The 2017 Hyundai Elantra is geared up to do battle with a trio of class-leading compact car stalwarts that have some of the most fiercely loyal buyers in the business. How hard does the freshly-redesigned Elantra compete with the top 3 compact sedans in America? Let's take a closer look.

2016 Honda Civic

Killer Features: The Honda Civic was also recently redesigned (2016), bringing with it not just more aggressive styling but also a host of equipment improvements and two new drivetrains. The Civic is now also more engaging to drive than the model that preceded it, answering the call from Honda fans the world over to add a little fun to the well-loved compact sedan.

Better Than The Elantra? The Civic currently has two four-cylinder engines available – a 2.0-liter and a 1.5-liter turbo – that both beat the Hyundai in terms of fuel economy (31-mpg combined and 35-mpg combined) and output, (158 horsepower and 174 horsepower). That 1.4-liter turbo can't hit the Elantra order sheet soon enough, but it will still be down on grunt compared to the Honda Civic.

Worse Than The Elantra? Honda is sticking with its LaneWatch blind spot camera in the Civic, which shows you an image of the area immediately to the right of the sedan when you hit your blinker. It's only on one side of the car, and you have to take your eyes off the road to use it – give us the more traditional, and comprehensive blind spot monitoring feature in the Elantra any day.

2016 Toyota Corolla

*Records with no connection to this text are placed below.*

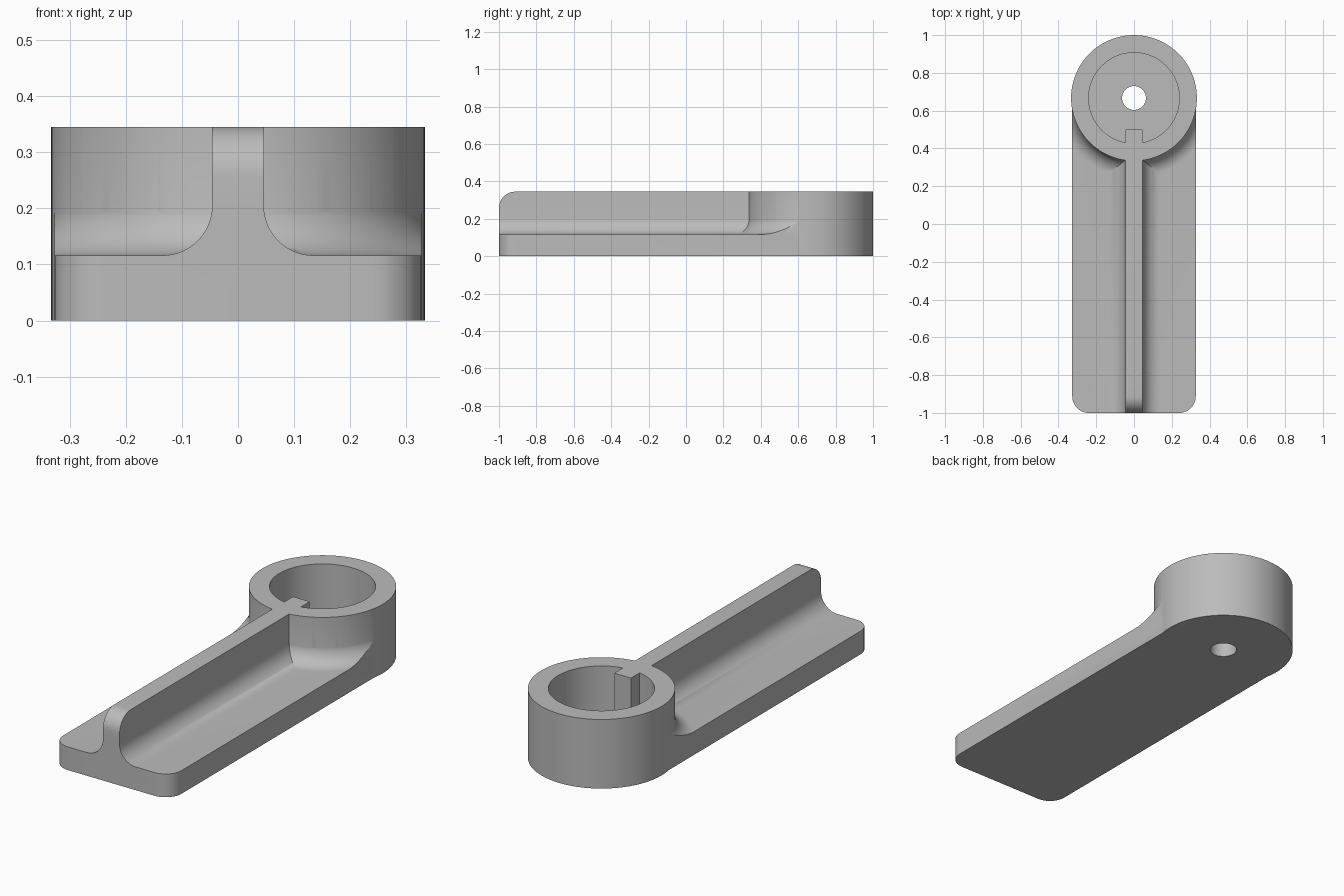
import bpy, bmesh, math

if "Cube" in bpy.data.objects:
    bpy.data.objects.remove(bpy.data.objects["Cube"])

HUB_Y, HUB_R, TOP, PLATE = 0.667, 0.333, 0.345, 0.116
HALF, RIB, FIL = 0.327, 0.046, 0.089

grey = bpy.data.materials.new("grey metal")
grey.diffuse_color = (0.5, 0.5, 0.5, 1)
grey.use_nodes = True
grey.node_tree.nodes["Principled BSDF"].inputs["Base Color"].default_value = grey.diffuse_color


def to_object(name, bm):
    bmesh.ops.recalc_face_normals(bm, faces=bm.faces)
    me = bpy.data.meshes.new(name)
    bm.to_mesh(me)
    bm.free()
    me.materials.append(grey)
    ob = bpy.data.objects.new(name, me)
    bpy.context.collection.objects.link(ob)
    return ob


def cylinder(name, r, z0, z1):
    bm = bmesh.new()
    bmesh.ops.create_cone(bm, cap_ends=True, segments=128, radius1=r, radius2=r, depth=z1 - z0)
    bmesh.ops.translate(bm, verts=bm.verts, vec=(0, HUB_Y, (z0 + z1) / 2))
    return to_object(name, bm)


def box(name, x, y0, y1, z0, z1):
    bm = bmesh.new()
    bmesh.ops.create_cube(bm, size=1)
    bmesh.ops.scale(bm, verts=bm.verts, vec=(2 * x, y1 - y0, z1 - z0))
    bmesh.ops.translate(bm, verts=bm.verts, vec=(0, (y0 + y1) / 2, (z0 + z1) / 2))
    return to_object(name, bm)


def combine(target, tool, operation):
    mod = target.modifiers.new(operation, 'BOOLEAN')
    mod.operation, mod.object, mod.solver = operation, tool, 'EXACT'
    bpy.context.view_layer.objects.active = target
    bpy.ops.object.modifier_apply(modifier=mod.name)
    bpy.data.objects.remove(tool, do_unlink=True)


def fillet(start, n=14):
    """Concave quarter arc from the plate up to a wall at distance start."""
    return [(start + FIL - FIL * math.sin(a), PLATE + FIL - FIL * math.cos(a))
            for a in (i / n * math.pi / 2 for i in range(n + 1))]


# Plate and rib: T section swept along y, with rounded front corners and rib nose
half = [(HALF, 0), (HALF, PLATE)] + fillet(RIB) + [(RIB, TOP)]
section = half + [(-x, z) for x, z in reversed(half)]
bm = bmesh.new()
face = bm.faces.new([bm.verts.new((x, -1, z)) for x, z in section])
ext = bmesh.ops.extrude_face_region(bm, geom=[face], use_keep_orig=True)
bmesh.ops.translate(bm, vec=(0, HUB_Y + 1, 0),
                    verts=[v for v in ext["geom"] if isinstance(v, bmesh.types.BMVert)])
bmesh.ops.recalc_face_normals(bm, faces=bm.faces)


def round_edges(test):
    edges = [e for e in bm.edges if all(v.co.y < -0.99 and test(v.co) for v in e.verts)
             and e.calc_length() > 0.05]
    bmesh.ops.bevel(bm, geom=edges, offset=0.088, segments=12, profile=0.5, affect='EDGES')


round_edges(lambda c: c.x > HALF - 0.001)
round_edges(lambda c: c.x < -HALF + 0.001)
round_edges(lambda c: c.z > TOP - 0.001)
arm = to_object("lever_arm", bm)

# Curved blend around the hub foot, trimmed to the plate width
ring_profile = [(0.28, 0.05), (HUB_R + FIL, 0.05)] + fillet(HUB_R - 0.001) + [(0.28, PLATE + FIL)]
bm = bmesh.new()
rings = []
for i in range(128):
    a = 2 * math.pi * i / 128
    rings.append([bm.verts.new((r * math.cos(a), HUB_Y + r * math.sin(a), z)) for r, z in ring_profile])
for i in range(128):
    p, q = rings[i], rings[(i + 1) % 128]
    for j in range(len(p)):
        k = (j + 1) % len(p)
        bm.faces.new((p[j], q[j], q[k], p[k]))
blend = to_object("hub_blend", bm)
combine(blend, box("blend_trim", HALF, 0, HUB_Y, -0.1, 0.5), 'INTERSECT')

# Hub with pocket, shaft hole and key
combine(arm, cylinder("hub", HUB_R, 0, TOP), 'UNION')
combine(arm, blend, 'UNION')
combine(arm, cylinder("pocket", 0.24, PLATE, 0.5), 'DIFFERENCE')
combine(arm, cylinder("shaft_hole", 0.063, -0.1, 0.3), 'DIFFERENCE')
combine(arm, box("key", RIB, 0.40, 0.50, 0.08, TOP), 'UNION')

bpy.ops.object.select_all(action='DESELECT')
arm.select_set(True)
bpy.context.view_layer.objects.active = arm
bpy.ops.object.shade_smooth_by_angle(angle=math.radians(30))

Killer Features: The 2016 Toyota Corolla is one of the most reliable automobiles on the market, and like the Elantra it comes with a fair bit of standard equipment. Toyota has added the Entune touchscreen audio system to every single model, regardless of price, and the Corolla also happens to be fairly roomy inside for a compact car.

Better Than The Elantra? Stop me if you've heard this one: fuel mileage. Like the Civic, the Corolla outperforms the Hyundai Elantra regardless of whether you choose its base 1.8-liter four-cylinder engine (31-mpg combined) or the upgraded variable-valve timing version of the same mill (35-mpg combined).

Worse Than The Elantra? The Corolla may be many things, but it's certainly no speed demon. With a choice between either 132 horsepower or 140 horsepower, you're a fair bit slower than the Hyundai in most situations. More disappointing is the active safety quotient found with the car, as Toyota has yet to offer more than a rearview camera with the Corolla.

2016 Nissan Sentra

Killer Features: One of the most appealing aspects of the 2016 Nissan Sentra is its price: at $16,780 it's the only compact sedan on our list within spitting distance of the $15,799 you'll pay to get behind the wheel of the Hyundai Elantra.

Better Than The Elantra? The Nissan Sentra's 1.8-liter four-cylinder engine manages to best the Elantra in the efficiency department if you opt for the most efficient model (34-mpg combined). It also happens to boast one of the largest backseats in the small car business, complemented by a suitably enormous trunk.

Worse Than The Elantra? The Sentra isn't quite as quick (130 horsepower) or as interesting to drive as the Hyundai Elantra. There's also only one engine choice with the car, making it the only compact in our comparo that doesn't let you upgrade under the hood.